1. Business

Figuring Out Your Book’s Target Audience

Disclaimer: This is a user generated content submitted by a member of the WriteUpCafe Community. The views and writings here reflect that of the author and not of WriteUpCafe. If you have any complaints regarding this post kindly report it to us.

The first question you must answer when writing a book (if you want it to be successful) is, who will read it? All the book marketing services in the world can't save a title that misses the point for its intended audience. Having a book idea and developing an outline that leads to chapters is excellent. But challenge yourself throughout the process to see the content like your target readers will and ask yourself if they will find it helpful. Once you've arrived at something appropriate for your audience, ensure no one else has covered it in another book. Uniqueness matters, and you need to stand out from the pack.

Interestingly, the audience targeting part of developing a book is similar whether you self-publish or work with a traditional publisher. If you go the conventional route, your publisher's proposal must answer the question about the audience. The book industry is a business, and editors are looking for titles that will do business. The person evaluating your proposal will be considering who would be interested and also whether they are a group known to buy books. Anyone with experience knows that it's a multi-faceted decision with many considerations. The more you can answer those questions, the better.

While there may not be an exact how-to guide for book audience targeting, there are things you can ask yourself that will help. For example, demographic information such as age, income, level of interest in your topic, book-buying habits, hobbies, interests, and affiliations are important. Once you have sketched those out, it's time to consider the market size. Another truth about successful books today is that many have multiple target audiences. When you capitalize on several groups' interests, you have a book likelier to sell well. It also plays into your marketing program that can reach the target audiences. 

Understanding your target readers' interests can be more clear-cut for nonfiction books. You may already be immersed in the topic and, if not, can find groups and organizations where it's discussed. The internet makes it easier for everyone because you can do most of the research online. There are blogs and podcasts on virtually every topic, and reviewing them can provide considerable insight. Ultimately, you'll need a fresh take on your topic to be interesting – or say something that goes against conventional wisdom and is regarded as new. When you do, you'll improve your chances of success.

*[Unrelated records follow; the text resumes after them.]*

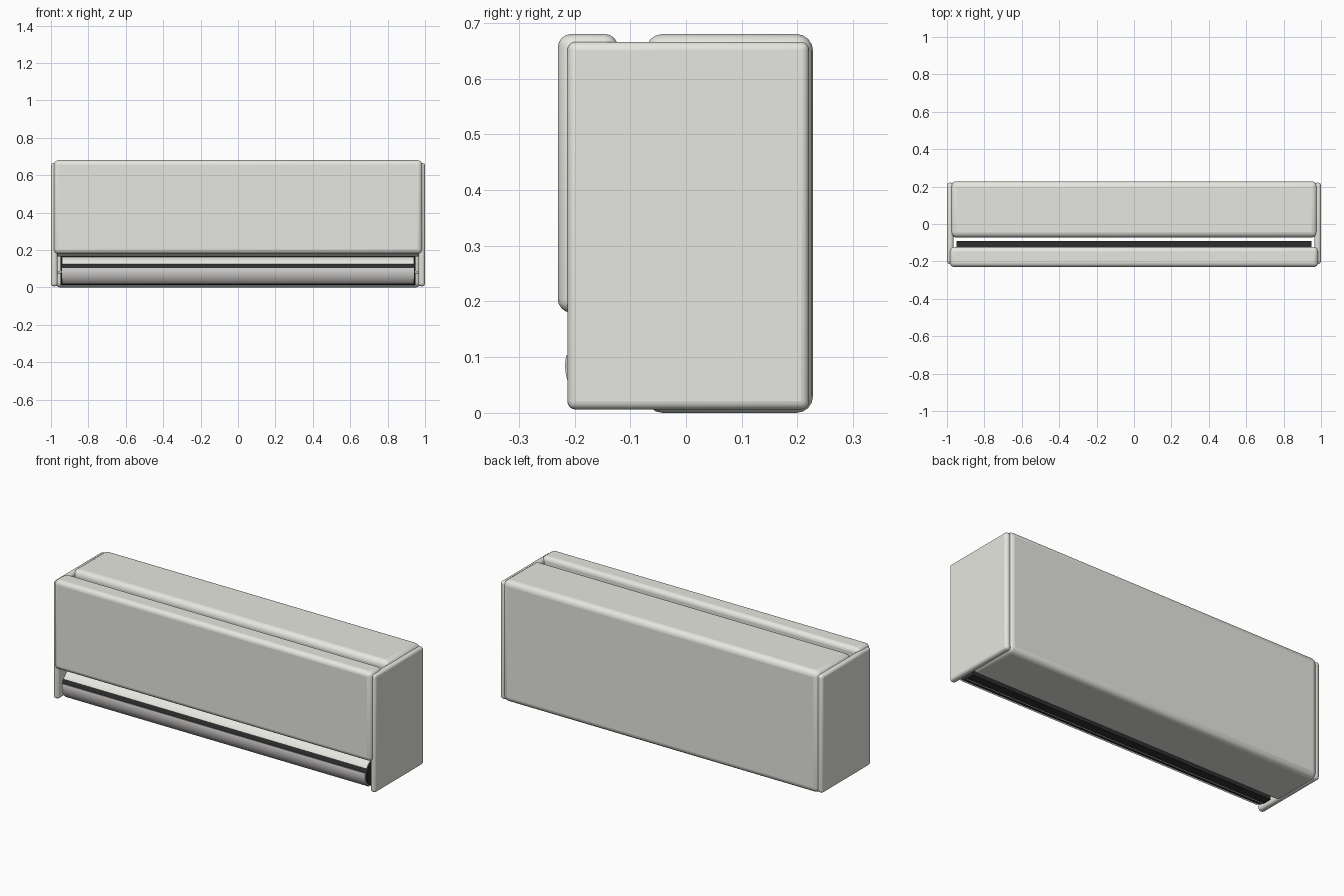
import bpy, bmesh, math

if "Cube" in bpy.data.objects:
    bpy.data.objects.remove(bpy.data.objects["Cube"])


def material(name, rgb):
    m = bpy.data.materials.new(name)
    m.diffuse_color = (*rgb, 1)
    m.use_nodes = True
    m.node_tree.nodes["Principled BSDF"].inputs["Base Color"].default_value = m.diffuse_color
    return m


WHITE = material("warm_white", (0.805, 0.81, 0.76))
VANE = material("vane_grey", (0.64, 0.62, 0.61))
DARK = material("dark_plastic", (0.026, 0.028, 0.027))


def finish(bm, name, mat, bevel=0, segments=4):
    bmesh.ops.recalc_face_normals(bm, faces=bm.faces[:])
    mesh = bpy.data.meshes.new(name)
    bm.to_mesh(mesh)
    bm.free()
    ob = bpy.data.objects.new(name, mesh)
    bpy.context.collection.objects.link(ob)
    mesh.materials.append(mat)
    if bevel:
        mod = ob.modifiers.new("rounded_edges", 'BEVEL')
        mod.width, mod.segments = bevel, segments
    bpy.ops.object.select_all(action='DESELECT')
    ob.select_set(True)
    bpy.context.view_layer.objects.active = ob
    bpy.ops.object.shade_smooth_by_angle(angle=math.radians(35))
    return ob


def box(name, x, y, z, mat, bevel=0):
    bm = bmesh.new()
    bmesh.ops.create_cube(bm, size=1)
    for v in bm.verts:
        for i, (lo, hi) in enumerate((x, y, z)):
            v.co[i] = lo if v.co[i] < 0 else hi
    return finish(bm, name, mat, bevel)


def prism(name, profile, half, mat):
    """Extrude a (y, z) outline along x."""
    bm = bmesh.new()
    face = bm.faces.new([bm.verts.new((-half, y, z)) for y, z in profile])
    ext = bmesh.ops.extrude_face_region(bm, geom=[face])
    for v in ext['geom']:
        if isinstance(v, bmesh.types.BMVert):
            v.co.x = half
    return finish(bm, name, mat)


CY, CZ = -0.136, 0.084


def arc(radius, start, end, n=14):
    """Points on the louver curve; angle 0 faces front, positive goes up."""
    pts = []
    for i in range(n + 1):
        a = math.radians(start + (end - start) * i / n)
        pts.append((CY - radius * math.cos(a), CZ + radius * math.sin(a)))
    return pts


# Main housing and front cover
box("rear_housing", (-0.98, 0.98), (-0.072, 0.228), (0, 0.68), WHITE, 0.03)
box("front_panel", (-0.985, 0.985), (-0.23, -0.122), (0.18, 0.68), WHITE, 0.024)

# End caps
for side, name in ((-1, "left_end_cap"), (1, "right_end_cap")):
    box(name, sorted((side * 0.965, side * 1.0)), (-0.213, 0.221),
        (0.006, 0.666), WHITE, 0.015)

# Sloping trim under the front panel
prism("outlet_top_trim", [(-0.212, 0.188), (-0.168, 0.164), (-0.125, 0.164),
                          (-0.125, 0.188)], 0.966, WHITE)

# Dark louver core with a rounded front, and a dark plate framing it
prism("louver_core", arc(0.074, -72, 72) + [(-0.092, 0.154), (-0.092, 0.013)],
      0.945, DARK)
box("louver_back_plate", (-0.948, 0.948), (-0.15, -0.092), (0.012, 0.164), DARK)

# Curved vanes, separated by a dark air gap
for name, a, b, mat in (("lower_vane", -55, 14, VANE),
                        ("upper_vane", 31, 73, WHITE)):
    prism(name, arc(0.081, a, b) + arc(0.072, b, a), 0.94, mat)

# Slim rib in the dark underside, and pivots joining the louver to the caps
box("underside_rib", (-0.945, 0.945), (-0.147, -0.142), (0.009, 0.016), WHITE)
for side, name in ((-1, "left_pivot"), (1, "right_pivot")):
    box(name, sorted((side * 0.94, side * 0.97)), (-0.152, -0.138),
        (0.075, 0.089), WHITE, 0.003)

Welcome to WriteUpCafe Community

Join our community to engage with fellow bloggers and increase the visibility of your blog.
Join WriteUpCafe